- [Problem details]: Set down exactly the lines below between the line holding "V((0, (d - c) / 2, 0)), p)" and the line holding "bpy.context.collection.objects.link(ob)", inclusive; no other line belongs in the answer.

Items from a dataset
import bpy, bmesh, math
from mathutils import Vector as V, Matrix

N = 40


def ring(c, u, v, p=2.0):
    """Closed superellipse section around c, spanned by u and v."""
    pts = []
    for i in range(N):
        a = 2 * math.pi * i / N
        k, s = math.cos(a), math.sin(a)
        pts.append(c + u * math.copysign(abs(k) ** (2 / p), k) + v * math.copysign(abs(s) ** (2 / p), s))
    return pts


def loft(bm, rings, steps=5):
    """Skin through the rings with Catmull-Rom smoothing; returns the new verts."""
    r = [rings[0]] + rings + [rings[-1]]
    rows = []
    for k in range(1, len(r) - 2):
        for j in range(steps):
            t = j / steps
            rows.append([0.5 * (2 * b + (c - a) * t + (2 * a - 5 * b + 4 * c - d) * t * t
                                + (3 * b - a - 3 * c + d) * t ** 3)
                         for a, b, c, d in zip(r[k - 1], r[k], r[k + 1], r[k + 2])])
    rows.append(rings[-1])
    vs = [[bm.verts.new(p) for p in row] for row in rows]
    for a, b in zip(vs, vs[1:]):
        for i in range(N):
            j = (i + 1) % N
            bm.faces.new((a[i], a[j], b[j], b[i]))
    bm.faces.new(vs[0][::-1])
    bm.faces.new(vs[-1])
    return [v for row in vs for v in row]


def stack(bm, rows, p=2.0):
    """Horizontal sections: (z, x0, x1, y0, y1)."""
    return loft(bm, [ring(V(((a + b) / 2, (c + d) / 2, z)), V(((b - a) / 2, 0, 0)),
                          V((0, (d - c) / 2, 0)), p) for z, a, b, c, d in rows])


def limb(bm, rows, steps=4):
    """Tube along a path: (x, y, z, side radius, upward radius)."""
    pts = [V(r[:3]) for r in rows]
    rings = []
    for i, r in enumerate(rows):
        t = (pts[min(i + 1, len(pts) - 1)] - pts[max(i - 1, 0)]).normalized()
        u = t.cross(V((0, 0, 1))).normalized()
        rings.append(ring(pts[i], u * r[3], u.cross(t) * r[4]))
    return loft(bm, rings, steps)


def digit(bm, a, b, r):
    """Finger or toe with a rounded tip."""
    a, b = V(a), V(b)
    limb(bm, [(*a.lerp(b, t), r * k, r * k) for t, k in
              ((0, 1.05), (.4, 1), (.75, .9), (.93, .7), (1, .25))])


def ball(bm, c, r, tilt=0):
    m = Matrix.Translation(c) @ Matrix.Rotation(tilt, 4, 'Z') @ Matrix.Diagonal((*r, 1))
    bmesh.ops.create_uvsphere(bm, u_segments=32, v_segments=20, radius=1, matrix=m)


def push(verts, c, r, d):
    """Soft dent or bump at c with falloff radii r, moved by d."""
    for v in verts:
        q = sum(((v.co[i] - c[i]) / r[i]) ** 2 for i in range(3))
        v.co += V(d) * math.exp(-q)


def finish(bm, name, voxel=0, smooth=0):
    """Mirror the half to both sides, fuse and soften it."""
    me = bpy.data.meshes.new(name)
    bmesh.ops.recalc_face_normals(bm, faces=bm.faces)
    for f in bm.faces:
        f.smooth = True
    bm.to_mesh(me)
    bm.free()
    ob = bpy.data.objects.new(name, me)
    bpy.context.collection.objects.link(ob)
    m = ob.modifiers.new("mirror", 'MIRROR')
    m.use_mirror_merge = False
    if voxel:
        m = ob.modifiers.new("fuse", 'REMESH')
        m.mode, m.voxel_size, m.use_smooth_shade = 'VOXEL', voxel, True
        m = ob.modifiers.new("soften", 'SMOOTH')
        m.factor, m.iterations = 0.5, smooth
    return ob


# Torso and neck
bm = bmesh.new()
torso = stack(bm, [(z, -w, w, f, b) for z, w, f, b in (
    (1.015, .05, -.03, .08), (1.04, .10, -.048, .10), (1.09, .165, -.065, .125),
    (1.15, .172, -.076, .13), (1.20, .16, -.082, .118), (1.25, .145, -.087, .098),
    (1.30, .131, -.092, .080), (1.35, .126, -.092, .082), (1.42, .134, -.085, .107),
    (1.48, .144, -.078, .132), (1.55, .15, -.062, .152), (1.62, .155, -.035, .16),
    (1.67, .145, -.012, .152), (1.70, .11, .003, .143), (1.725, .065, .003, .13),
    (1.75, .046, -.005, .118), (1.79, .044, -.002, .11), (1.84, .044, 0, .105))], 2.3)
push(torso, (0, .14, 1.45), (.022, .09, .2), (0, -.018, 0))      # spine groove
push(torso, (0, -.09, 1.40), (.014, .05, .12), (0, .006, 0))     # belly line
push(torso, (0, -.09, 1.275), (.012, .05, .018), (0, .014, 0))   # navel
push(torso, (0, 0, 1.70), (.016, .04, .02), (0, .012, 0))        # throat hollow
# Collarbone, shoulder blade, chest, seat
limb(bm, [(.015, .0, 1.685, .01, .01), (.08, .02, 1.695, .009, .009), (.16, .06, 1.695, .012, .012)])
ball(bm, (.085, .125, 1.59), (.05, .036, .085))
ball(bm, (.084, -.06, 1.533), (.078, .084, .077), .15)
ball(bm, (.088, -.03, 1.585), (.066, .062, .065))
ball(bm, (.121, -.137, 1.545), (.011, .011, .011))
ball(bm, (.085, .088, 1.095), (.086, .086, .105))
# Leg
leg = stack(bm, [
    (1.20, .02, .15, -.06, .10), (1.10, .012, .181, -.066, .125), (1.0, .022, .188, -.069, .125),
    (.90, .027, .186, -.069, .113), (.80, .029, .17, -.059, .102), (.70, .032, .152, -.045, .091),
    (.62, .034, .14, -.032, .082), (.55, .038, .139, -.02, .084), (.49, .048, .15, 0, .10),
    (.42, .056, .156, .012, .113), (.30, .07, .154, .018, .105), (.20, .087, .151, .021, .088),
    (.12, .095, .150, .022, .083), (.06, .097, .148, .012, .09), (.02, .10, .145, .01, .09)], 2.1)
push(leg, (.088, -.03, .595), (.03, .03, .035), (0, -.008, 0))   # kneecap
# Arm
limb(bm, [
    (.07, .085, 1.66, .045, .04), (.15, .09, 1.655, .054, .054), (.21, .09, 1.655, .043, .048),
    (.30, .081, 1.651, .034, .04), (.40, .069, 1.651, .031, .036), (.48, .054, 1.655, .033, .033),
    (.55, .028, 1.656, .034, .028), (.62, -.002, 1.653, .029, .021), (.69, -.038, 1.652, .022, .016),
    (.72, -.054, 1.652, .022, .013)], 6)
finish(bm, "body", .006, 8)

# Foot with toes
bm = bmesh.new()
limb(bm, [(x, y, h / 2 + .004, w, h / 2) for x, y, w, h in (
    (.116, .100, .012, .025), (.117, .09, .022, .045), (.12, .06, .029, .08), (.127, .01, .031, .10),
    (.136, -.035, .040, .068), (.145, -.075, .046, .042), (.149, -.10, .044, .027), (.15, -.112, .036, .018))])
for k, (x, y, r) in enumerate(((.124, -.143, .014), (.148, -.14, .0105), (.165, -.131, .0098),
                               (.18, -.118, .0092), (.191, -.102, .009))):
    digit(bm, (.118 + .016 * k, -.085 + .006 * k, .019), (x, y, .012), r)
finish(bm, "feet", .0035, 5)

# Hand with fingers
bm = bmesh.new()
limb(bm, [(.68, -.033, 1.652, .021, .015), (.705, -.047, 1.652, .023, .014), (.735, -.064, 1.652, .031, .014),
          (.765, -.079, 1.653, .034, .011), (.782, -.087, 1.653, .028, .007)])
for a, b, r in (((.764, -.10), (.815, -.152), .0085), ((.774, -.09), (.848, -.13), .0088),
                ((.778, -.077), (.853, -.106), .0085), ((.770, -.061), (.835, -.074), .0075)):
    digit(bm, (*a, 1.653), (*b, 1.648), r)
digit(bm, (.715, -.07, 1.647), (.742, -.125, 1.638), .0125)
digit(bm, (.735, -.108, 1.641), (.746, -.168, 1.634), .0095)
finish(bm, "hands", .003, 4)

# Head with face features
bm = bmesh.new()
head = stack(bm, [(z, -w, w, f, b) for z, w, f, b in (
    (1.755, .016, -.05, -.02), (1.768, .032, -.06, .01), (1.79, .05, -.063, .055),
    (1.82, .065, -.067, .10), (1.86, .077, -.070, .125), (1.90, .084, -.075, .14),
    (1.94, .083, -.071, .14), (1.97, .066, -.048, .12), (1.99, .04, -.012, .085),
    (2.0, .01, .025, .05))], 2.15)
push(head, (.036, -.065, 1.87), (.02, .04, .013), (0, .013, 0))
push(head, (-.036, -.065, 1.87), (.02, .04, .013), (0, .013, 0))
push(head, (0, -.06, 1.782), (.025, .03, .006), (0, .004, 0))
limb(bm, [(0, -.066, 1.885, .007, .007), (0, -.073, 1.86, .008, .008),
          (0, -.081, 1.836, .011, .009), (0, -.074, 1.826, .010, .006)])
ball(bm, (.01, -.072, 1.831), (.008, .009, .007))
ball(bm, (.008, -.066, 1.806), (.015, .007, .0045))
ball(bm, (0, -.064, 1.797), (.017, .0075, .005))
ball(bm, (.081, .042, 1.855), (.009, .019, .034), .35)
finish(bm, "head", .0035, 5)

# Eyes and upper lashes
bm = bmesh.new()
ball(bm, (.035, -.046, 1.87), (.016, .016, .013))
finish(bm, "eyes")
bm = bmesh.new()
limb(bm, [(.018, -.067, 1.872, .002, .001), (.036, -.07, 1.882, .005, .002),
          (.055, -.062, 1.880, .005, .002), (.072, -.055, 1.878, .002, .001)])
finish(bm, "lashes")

- [Answer below]:
                          V((0, (d - c) / 2, 0)), p) for z, a, b, c, d in rows])


def limb(bm, rows, steps=4):
    """Tube along a path: (x, y, z, side radius, upward radius)."""
    pts = [V(r[:3]) for r in rows]
    rings = []
    for i, r in enumerate(rows):
        t = (pts[min(i + 1, len(pts) - 1)] - pts[max(i - 1, 0)]).normalized()
        u = t.cross(V((0, 0, 1))).normalized()
        rings.append(ring(pts[i], u * r[3], u.cross(t) * r[4]))
    return loft(bm, rings, steps)


def digit(bm, a, b, r):
    """Finger or toe with a rounded tip."""
    a, b = V(a), V(b)
    limb(bm, [(*a.lerp(b, t), r * k, r * k) for t, k in
              ((0, 1.05), (.4, 1), (.75, .9), (.93, .7), (1, .25))])


def ball(bm, c, r, tilt=0):
    m = Matrix.Translation(c) @ Matrix.Rotation(tilt, 4, 'Z') @ Matrix.Diagonal((*r, 1))
    bmesh.ops.create_uvsphere(bm, u_segments=32, v_segments=20, radius=1, matrix=m)


def push(verts, c, r, d):
    """Soft dent or bump at c with falloff radii r, moved by d."""
    for v in verts:
        q = sum(((v.co[i] - c[i]) / r[i]) ** 2 for i in range(3))
        v.co += V(d) * math.exp(-q)


def finish(bm, name, voxel=0, smooth=0):
    """Mirror the half to both sides, fuse and soften it."""
    me = bpy.data.meshes.new(name)
    bmesh.ops.recalc_face_normals(bm, faces=bm.faces)
    for f in bm.faces:
        f.smooth = True
    bm.to_mesh(me)
    bm.free()
    ob = bpy.data.objects.new(name, me)
    bpy.context.collection.objects.link(ob)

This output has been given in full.